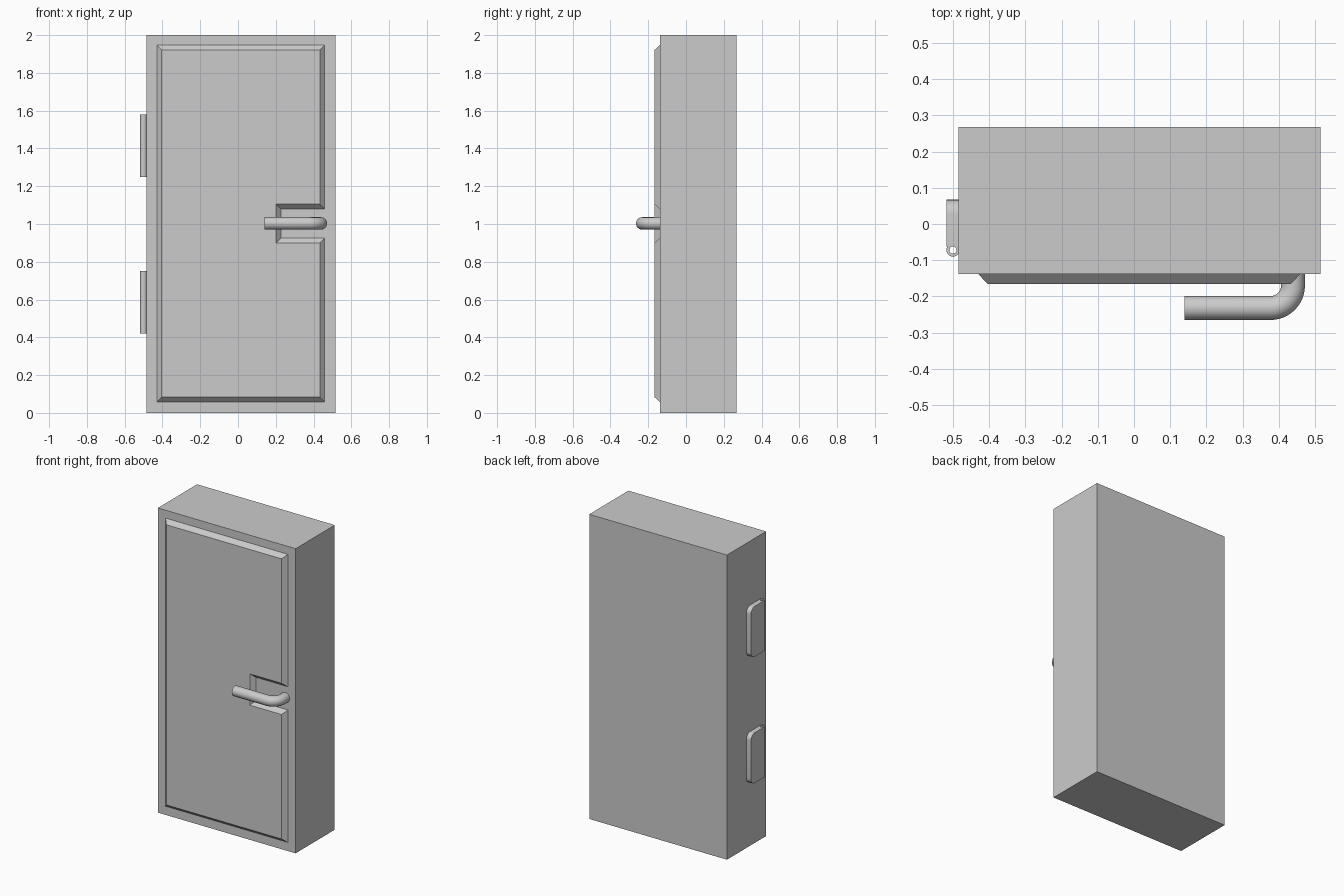
import bpy, bmesh
from math import sin, cos, pi, radians

if "Cube" in bpy.data.objects:
    bpy.data.objects.remove(bpy.data.objects["Cube"])

FRONT = -0.138  # y of the case front


def make_object(name, verts, faces):
    mesh = bpy.data.meshes.new(name)
    bm = bmesh.new()
    vs = [bm.verts.new(v) for v in verts]
    for f in faces:
        bm.faces.new([vs[i] for i in f])
    bmesh.ops.recalc_face_normals(bm, faces=bm.faces)
    bm.to_mesh(mesh)
    bm.free()
    ob = bpy.data.objects.new(name, mesh)
    bpy.context.collection.objects.link(ob)
    return ob


def smooth(ob):
    bpy.ops.object.select_all(action='DESELECT')
    ob.select_set(True)
    bpy.context.view_layer.objects.active = ob
    bpy.ops.object.shade_smooth_by_angle(angle=radians(35))


def loft(name, ring_a, ring_b):
    n = len(ring_a)
    sides = [(i, (i + 1) % n, n + (i + 1) % n, n + i) for i in range(n)]
    return make_object(name, ring_a + ring_b,
                       sides + [tuple(range(n)), tuple(range(n, 2 * n))])


# Case
bpy.ops.mesh.primitive_cube_add(size=1, location=(0.015, 0.065, 1))
case = bpy.context.object
case.name = "case"
case.scale = (1, 0.406, 2)
bpy.ops.object.transform_apply(location=False, rotation=False, scale=True)


# Raised door panel with bevelled rim and a notch for the handle
def panel_ring(d, y):
    x0, x1, z0, z1 = -0.432 + d, 0.461 - d, 0.055 + d, 1.95 - d
    nx, na, nb = 0.23 - d, 0.928 - d, 1.077 + d
    return [(x, y, z) for x, z in ((x0, z0), (x1, z0), (x1, na), (nx, na),
                                   (nx, nb), (x1, nb), (x1, z1), (x0, z1))]


loft("door_panel", panel_ring(0, FRONT + 0.002), panel_ring(0.028, FRONT - 0.028))

# Bent round handle
curve = bpy.data.curves.new("handle", 'CURVE')
curve.dimensions = '3D'
path = [(0.439, FRONT + 0.01)]
path += [(0.377 + 0.062 * cos(a), -0.17 - 0.062 * sin(a))
         for a in (i * pi / 24 for i in range(13))]
path += [(0.14, -0.232)]
spline = curve.splines.new('POLY')
spline.points.add(len(path) - 1)
for p, (x, y) in zip(spline.points, path):
    p.co = (x, y, 1.003, 1)
curve.bevel_depth = 0.033
curve.bevel_resolution = 6
curve.use_fill_caps = True
handle = bpy.data.objects.new("handle", curve)
bpy.context.collection.objects.link(handle)
bpy.ops.object.select_all(action='DESELECT')
handle.select_set(True)
bpy.context.view_layer.objects.active = handle
bpy.ops.object.convert(target='MESH')
smooth(bpy.context.object)


# Hinges: leaf with rounded rear corners, plus a hollow barrel
def hinge(name, z0, z1):
    r, back, x0, x1 = 0.04, 0.067, -0.518, -0.482
    outline = [(-0.062, z0)]
    for cz, start in ((z0 + r, -pi / 2), (z1 - r, 0)):
        outline += [(back - r + r * cos(start + i * pi / 16),
                     cz + r * sin(start + i * pi / 16)) for i in range(9)]
    outline += [(-0.062, z1)]
    smooth(loft(name + "_leaf", [(x0, y, z) for y, z in outline],
                [(x1, y, z) for y, z in outline]))
    n = 24
    rings = [(0.018, z0), (0.018, z1), (0.01, z1), (0.01, z0)]
    verts = [(-0.5 + q * cos(2 * pi * i / n), -0.072 + q * sin(2 * pi * i / n), z)
             for q, z in rings for i in range(n)]
    faces = [(k * n + i, k * n + (i + 1) % n,
              (k + 1) % 4 * n + (i + 1) % n, (k + 1) % 4 * n + i)
             for k in range(4) for i in range(n)]
    smooth(make_object(name + "_barrel", verts, faces))


hinge("lower_hinge", 0.42, 0.75)
hinge("upper_hinge", 1.25, 1.58)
☆ ☆ ☆
◆ **BRIEF**:
Wherever the word "name" appears in the listing above, copy the whole line.

◆ **ANSWER TO THE EXERCISE**:
def make_object(name, verts, faces):
    mesh = bpy.data.meshes.new(name)
    ob = bpy.data.objects.new(name, mesh)
def loft(name, ring_a, ring_b):
    return make_object(name, ring_a + ring_b,
case.name = "case"
def hinge(name, z0, z1):
    smooth(loft(name + "_leaf", [(x0, y, z) for y, z in outline],
    smooth(make_object(name + "_barrel", verts, faces))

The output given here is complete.